4) MOONRISE KINGDOM Though this film has been the subject of some criticism from those near and dear to me, Moonrise Kingdom is attractive, vivid and entertaining. Of all of Wes Anderson’s previous films, Moonrise Kingdom might the most meticulously planned in terms of the auteur’s aesthetic and attention to detail. One of my favorite Anderson films? No. One of the best films of 2012? Without a doubt. Loved the one long shot of Bob Balaban’s narration to the weather balloon in the darkness to the boat with the children passing to shore, as well as everything that happens on the beach that would be named Moonrise Kingdom.
3) AMOUR French actors/language. German studio. Austrian director. Michael Haneke, director of Funny Games, gives the viewer a brutal and moving translation of love and death. Psychotically sad, but worth the pain. I wanted to kill myself more than once, but in the best way. Great performances from Trintignant and Emmanuelle Riva. Haneke’s choice to subject the viewer to a brutal depiction of the reality of a slow death was shocking and unforgettable.
2) HOLY MOTORS The much talked about Franco-German comeback film from Leos Carax is the elusive Holy Motors. The multiple characters played by Denis Lavant threw me into a new world every ten minutes. What is real and what is trash? An avant-garde film with sci-fi undertones that takes on the future’s meaning of acting and cinema itself. I’ve never seen anything quite like it. I’m still sorting through it in my mind. Who are the actors? Dream-like images of future versions of myself and everyone else we’ll meet.
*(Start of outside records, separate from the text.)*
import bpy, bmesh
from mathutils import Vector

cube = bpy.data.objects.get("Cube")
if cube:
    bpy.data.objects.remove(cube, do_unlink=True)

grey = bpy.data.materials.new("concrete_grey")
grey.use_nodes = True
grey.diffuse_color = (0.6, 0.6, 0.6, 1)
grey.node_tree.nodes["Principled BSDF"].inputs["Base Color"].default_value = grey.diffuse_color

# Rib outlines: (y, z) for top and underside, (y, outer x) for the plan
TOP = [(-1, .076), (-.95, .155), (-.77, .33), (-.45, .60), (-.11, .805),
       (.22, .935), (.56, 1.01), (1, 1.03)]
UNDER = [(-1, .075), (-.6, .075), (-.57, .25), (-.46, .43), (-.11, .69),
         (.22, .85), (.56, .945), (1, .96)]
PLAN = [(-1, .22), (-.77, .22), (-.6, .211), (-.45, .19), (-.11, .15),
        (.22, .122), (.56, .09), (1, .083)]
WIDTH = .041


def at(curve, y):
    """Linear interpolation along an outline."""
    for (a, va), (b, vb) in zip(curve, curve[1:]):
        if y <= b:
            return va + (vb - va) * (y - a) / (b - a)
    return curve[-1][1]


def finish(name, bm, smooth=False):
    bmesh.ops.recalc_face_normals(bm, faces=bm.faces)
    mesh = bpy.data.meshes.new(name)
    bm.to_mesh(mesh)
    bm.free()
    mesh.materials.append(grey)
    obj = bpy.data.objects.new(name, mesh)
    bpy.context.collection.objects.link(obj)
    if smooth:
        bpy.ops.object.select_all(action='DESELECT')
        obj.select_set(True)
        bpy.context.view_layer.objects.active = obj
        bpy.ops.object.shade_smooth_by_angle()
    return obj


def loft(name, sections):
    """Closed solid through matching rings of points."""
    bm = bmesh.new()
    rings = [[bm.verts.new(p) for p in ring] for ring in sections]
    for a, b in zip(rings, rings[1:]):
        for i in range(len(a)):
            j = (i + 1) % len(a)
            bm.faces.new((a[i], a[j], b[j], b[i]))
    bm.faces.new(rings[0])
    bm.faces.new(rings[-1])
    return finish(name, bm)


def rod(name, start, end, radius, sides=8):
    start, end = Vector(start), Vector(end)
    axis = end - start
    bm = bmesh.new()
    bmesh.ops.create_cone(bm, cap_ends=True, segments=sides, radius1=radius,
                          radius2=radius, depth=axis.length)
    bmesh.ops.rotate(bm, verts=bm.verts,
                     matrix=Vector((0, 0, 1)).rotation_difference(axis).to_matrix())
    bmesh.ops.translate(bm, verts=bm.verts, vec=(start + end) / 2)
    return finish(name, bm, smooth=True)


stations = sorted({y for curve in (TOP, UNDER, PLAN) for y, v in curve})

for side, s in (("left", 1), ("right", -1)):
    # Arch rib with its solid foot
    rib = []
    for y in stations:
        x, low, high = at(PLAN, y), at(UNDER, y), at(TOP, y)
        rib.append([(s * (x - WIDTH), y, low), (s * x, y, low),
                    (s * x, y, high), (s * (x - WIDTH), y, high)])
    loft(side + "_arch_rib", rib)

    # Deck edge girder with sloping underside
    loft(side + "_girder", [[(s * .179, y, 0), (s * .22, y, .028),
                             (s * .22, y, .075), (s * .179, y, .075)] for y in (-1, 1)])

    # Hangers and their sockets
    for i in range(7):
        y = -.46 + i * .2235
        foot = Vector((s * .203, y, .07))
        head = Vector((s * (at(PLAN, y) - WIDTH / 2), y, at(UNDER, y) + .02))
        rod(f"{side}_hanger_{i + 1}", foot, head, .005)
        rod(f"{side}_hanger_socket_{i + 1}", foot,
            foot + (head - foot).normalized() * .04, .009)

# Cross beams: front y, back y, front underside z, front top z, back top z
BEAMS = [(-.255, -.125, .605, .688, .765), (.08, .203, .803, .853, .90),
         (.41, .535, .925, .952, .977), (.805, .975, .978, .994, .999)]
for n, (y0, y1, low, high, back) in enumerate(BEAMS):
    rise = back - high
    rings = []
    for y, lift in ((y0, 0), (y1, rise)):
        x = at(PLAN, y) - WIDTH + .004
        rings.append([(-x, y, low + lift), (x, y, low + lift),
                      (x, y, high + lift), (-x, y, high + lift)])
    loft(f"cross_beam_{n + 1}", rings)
1) THE MASTER Regardless of what the majority of audiences are willing to admit, The Master is a truly unique illustration of a very particular sort of American discontentment and the best film of 2012. The lead performance by Joaquin Phoenix is heartbreaking and a feat that is easily on par with any performance this year. With cinematography from Mihai Malaimare in astonishing 65mm, a fitting soundtrack by Radiohead’s ever-impressive Jonny Greenwood and a chiseled vision by director Paul Thomas Anderson, The Master is a noteworthy followup to 2010’s There Will Be Blood. Master was the only film of 2012 that I wanted to watch again immediately after it finished. Strange, ambiguous long shots of motorcycle rides in the desert, spiking our cocktails with paint thinner, hazy memories of masturbating into the sea. The Master is the great American Film.
1). Beasts of The Southern Wild - Magically real epic on the bayou.
2). Cosmopolis - David Cronenberg’s interesting adaptation of Don Dellilo’s novel. Sexy asymmetrical prostate squeezing, limo driving fun.
3). Sleepwalk with Me -Film-making debut of comic Mike Birbiglia. Semi autobigraphical tale of the young comics battle with comedy, relationships and sleepwalking. Honest, well done and very funny.
4). The Deep Blue Sea - A Dour English romance that is stunning in parts and over the top, melodrama in others.
5). The Color Wheel - Annoying as it was cool. This Clerks-esque indie is worth the watch.
Favorite Actor in a Lead Role: Joaquin Phoenix for The Master
Favorite Actor in a Supporting Role: Philip Seymour Hoffman for The Master
Favorite Female Actor in a Lead Role: Emmanuel Riva for Amour
Favorite Female Actor in a Supporting Role: Anne Hathaway for Les Miserables
Favorite Sunday Afternoon Films (Very Fun but far from great. Perfect for a hangover.)
The Dark Knight Rises
Jeff Who Lives At Home
Casa De Mi Padre
Tim and Eric’s Billion Dollar Movie
Zero Dark Thirty (Very well done, but I had no interest in it.)
Life Of Pi
Skyfall (though I enjoyed it)
Les Miserables (Overrated, but the music and vocal performances are amazing)
Publicly Notable Films I Failed To See
The Loneliest Planet
Read the list at screen syndrome film blog.